              if  value  is non-zero (i.e., the driver does not wait
              for the command to finish).

              This keyword starts definition  of  tape  mode  value.
              The number of the mode must be between 1 and 4.

              This mode is disabled for this device if value is non-
              zero. Can be used if some mode defined in a more  gen‐
              eral  definition should be disabled by a more specific
              definition for some device (for example, for a  device
              with buggy firmware level).

              The  default  tape block size is set to value.  bytes.
              The block size zero means variable block mode.

              The tape density code is set to value.

              The buffered writes by the driver in fixed block  mode
              are enabled if value is non-zero.

              Asynchronous writes by the driver are enabled if value
              is non-zero.

              Read-ahead by  the  driver  in  fixed  block  mode  is
              allowed if value is non-zero.

              Two filemarks are written when a file being written to
              is closed if value is non-zero. By default, one  file‐
              mark is written.

              Compression  of  the  data  by the drive is enabled if
              value is non-zero. Note that  the  tape  driver  can't
              enable  compression  for  all drives that can compress
              data. Note also that some  drives  define  compression
              using density codes.

              The  tape  drive door is locked automatically when the
              device file is opened if value is non-zero.

              The MTEOM command is performed using the SCSI  command
              that  spaces directly to the end of medium if value is
              non-zero. The drawback is that the file number in  the
              status  becomes invalid. By default, spacing to end of
              medium is performed by spacing  over  filemarks  until
              end  of medium is detected and the file number remains

              Backspacing over records is used by  the  driver  when
              repositioning  the  tape when read-ahead is enabled if
              value is non-zero.

              The tape driver does not use  the  READ  BLOCK  LIMITS
              SCSI  command when the device is being opened if value
              is non-zero. This is for the drives that do  not  sup‐
              port this SCSI command.

              The support for tape partitions is enabled if value is

              Logical block addresses are used  in  the  MTSEEK  and
              MTIOCPOS commands if value is non-zero. The default is
              to use the device-specific addresses.

              The parameters  defining  the  tape  format  (density,
              block  size,  etc.)  are forced when writing starts at
              the beginning of a tape  if  value  is  non-zero.  The
              default  is  to  change there parameters each time the
              device is opened at the beginning of a  tape  (or  the
              mode is changed in the middle of a tape).

              The  System V tape semantics are used if value is non-
              zero. Otherwise the BSD semantics are used.

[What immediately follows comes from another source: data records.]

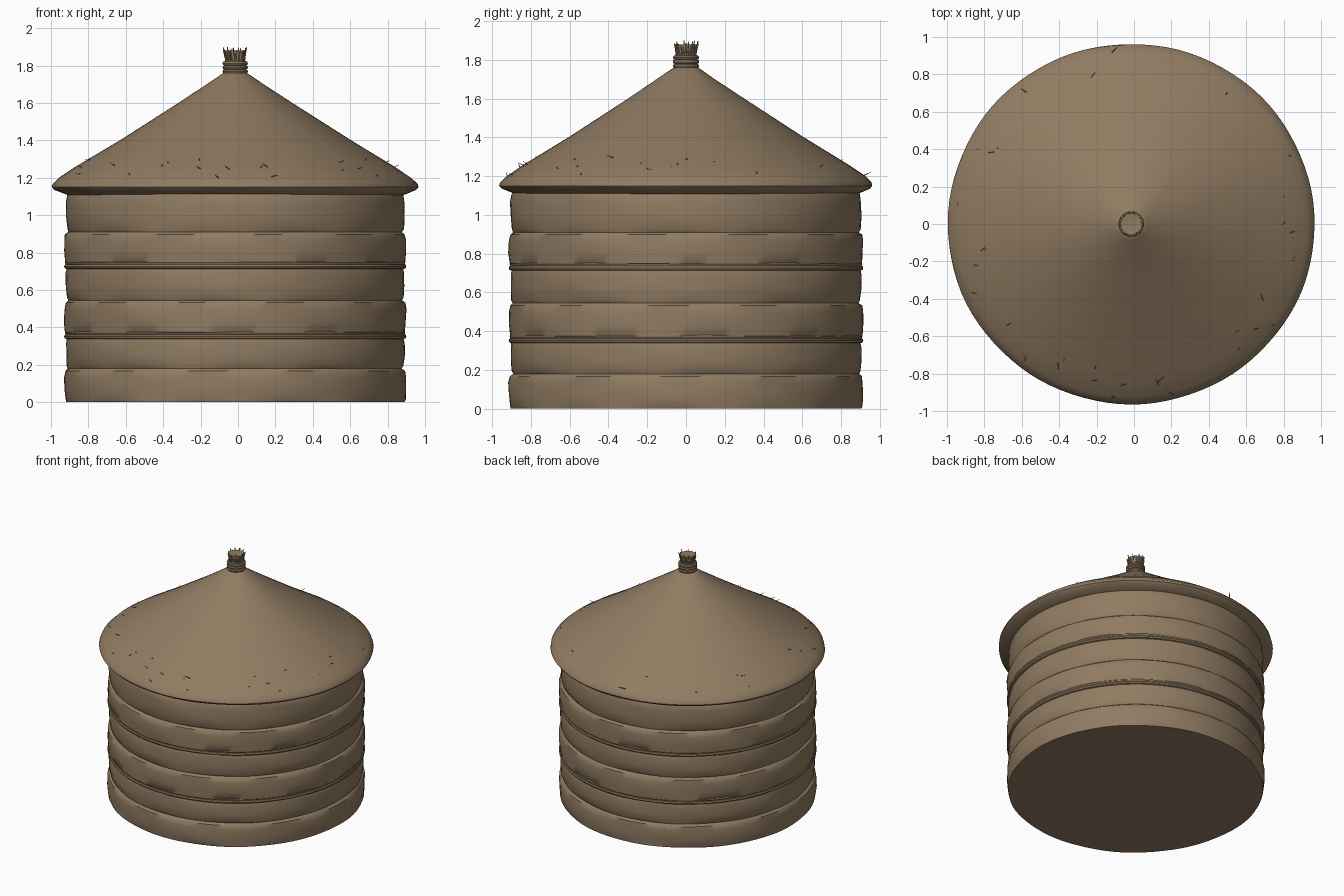
import bpy, bmesh, math, random
from mathutils import Vector

random.seed(4)
cube = bpy.data.objects.get("Cube")
if cube:
    bpy.data.objects.remove(cube, do_unlink=True)

thatch = bpy.data.materials.new("dry_thatch")
thatch.use_nodes = True
COLOR = (0.28, 0.2, 0.122, 1)
thatch.diffuse_color = COLOR
bsdf = thatch.node_tree.nodes["Principled BSDF"]
bsdf.inputs["Base Color"].default_value = COLOR
bsdf.inputs["Roughness"].default_value = 0.9

CX = -0.015


def finish(name, bm, angle=40):
    bmesh.ops.recalc_face_normals(bm, faces=bm.faces)
    mesh = bpy.data.meshes.new(name)
    bm.to_mesh(mesh)
    bm.free()
    mesh.materials.append(thatch)
    obj = bpy.data.objects.new(name, mesh)
    bpy.context.collection.objects.link(obj)
    bpy.ops.object.select_all(action="DESELECT")
    obj.select_set(True)
    bpy.context.view_layer.objects.active = obj
    bpy.ops.object.shade_smooth_by_angle(angle=math.radians(angle))
    return obj


def lathe(name, profile, sides=96, wobble=0.0, stretch=1.0, closed=False):
    """Spin a (radius, height) profile, capping both ends unless it is a closed loop."""
    bm = bmesh.new()
    rings = []
    for k, (r, z) in enumerate(profile):
        ring = []
        for i in range(sides):
            a = math.tau * i / sides
            w = wobble * (math.sin(5 * a + k) + math.sin(11 * a + 2 * k))
            ring.append(bm.verts.new((CX + (r + w) * stretch * math.cos(a),
                                      (r + w) * math.sin(a), z)))
        rings.append(ring)
    pairs = list(zip(rings, rings[1:]))
    if closed:
        pairs.append((rings[-1], rings[0]))
    for low, high in pairs:
        for i in range(sides):
            j = (i + 1) % sides
            bm.faces.new((low[i], low[j], high[j], high[i]))
    if not closed:
        bm.faces.new(rings[0])
        bm.faces.new(rings[-1])
    return finish(name, bm)


def hoop(name, radius, z, thick, sides=96):
    loop = [(radius + thick * math.cos(math.tau * i / 8),
             z + thick * math.sin(math.tau * i / 8)) for i in range(8)]
    return lathe(name, loop, sides, closed=True)


def straws(name, segments, thick):
    """Thin tapered stalks from start to end points."""
    bm = bmesh.new()
    for start, end in segments:
        start, end = Vector(start), Vector(end)
        axis = end - start
        turn = axis.to_track_quat("Z", "Y").to_matrix().to_4x4()
        turn.translation = (start + end) / 2
        bmesh.ops.create_cone(bm, segments=5, radius1=thick, radius2=thick * 0.4,
                              depth=axis.length, cap_ends=True, matrix=turn)
    return finish(name, bm)


def polar(r, a, z):
    return (CX + r * math.cos(a), r * math.sin(a), z)


# Wall: stacked straw bands, each bulging and tucked in at the seam above
seams = [0.0, 0.18, 0.36, 0.545, 0.735, 0.91, 1.12]
wall = [(0.905, 0.0)]
for i, (low, high) in enumerate(zip(seams, seams[1:])):
    h = high - low
    wide = 0.914 if i % 2 == 0 else 0.905
    wall += [(wide - 0.005, low + 0.08 * h), (wide, low + 0.4 * h),
             (wide, low + 0.75 * h), (wide - 0.006, low + 0.93 * h),
             (0.892, high)]
lathe("wall", wall, wobble=0.0018)

# Rope hoops tied round the wall, each a double strand
for n, z in (("lower", 0.36), ("upper", 0.735)):
    hoop(n + "_hoop_bottom_strand", 0.902, z - 0.009, 0.013)
    hoop(n + "_hoop_top_strand", 0.898, z + 0.011, 0.012)

# Conical roof with rounded eave and sloping underside
lathe("roof", [(0.86, 1.10), (0.9, 1.115), (0.95, 1.135), (0.963, 1.15),
               (0.958, 1.168), (0.925, 1.2), (0.84, 1.258), (0.6, 1.405),
               (0.3, 1.6), (0.15, 1.7), (0.085, 1.745), (0.055, 1.765)],
      wobble=0.0012, stretch=1.018)

# Tied neck and tuft on the peak
lathe("peak_neck", [(0.066, 1.74), (0.055, 1.77), (0.055, 1.82),
                    (0.048, 1.835), (0.058, 1.88), (0.05, 1.878)], sides=32)
for i, z in enumerate((1.768, 1.79, 1.812)):
    hoop("neck_binding_%d" % (i + 1), 0.056, z, 0.012, sides=32)
tuft = []
for i in range(26):
    a = math.tau * i / 26
    tuft.append((polar(0.046, a, 1.815),
                 polar(random.uniform(0.056, 0.066), a + random.uniform(-0.1, 0.1),
                       random.uniform(1.875, 1.9))))
straws("peak_tuft", tuft, 0.006)

# Loose stalks poking out of the roof near the eave
loose = []
for i in range(36):
    a = random.uniform(0, math.tau)
    r = random.uniform(0.78, 0.93)
    z = 1.258 - (r - 0.84) * 0.66
    loose.append((polar(r, a, z - 0.005),
                  polar(r + random.uniform(0.01, 0.04), a + random.uniform(-0.05, 0.05),
                        z + random.uniform(0.0, 0.015))))
straws("loose_roof_straw", loose, 0.003)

              The normal timeout for the device is set to value sec‐

              The  long  timeout for the device is set to value sec‐

       The program exits with value  one  if  the  command  line  is
       incorrect,  the definition file is not found, or option -p is
       given and parsing the definition file  fails.  In  all  other
       cases  the return value is zero (i.e., failing of initializa‐
       tion is not currently signaled by the return value).

       With the exception of the -p option, the program can be  used
       only  by  the  superuser.  This  is  because the program uses
       ioctls allowed only for the superuser.

       The program is written by Kai  Makisara  <Kai.Makisara@kolum‐>.

       The  program  and the manual page are copyrighted by Kai Mak‐
       isara, 1998-2005.  They can be distributed according  to  the
       GNU Copyleft.

       st(4) mt(1)

                             August 2005                   STINIT(8)
Results 1 - 1 of 1
Help - FTP Sites List - Software Dir.
Search over 15 billion files
© 1997-2017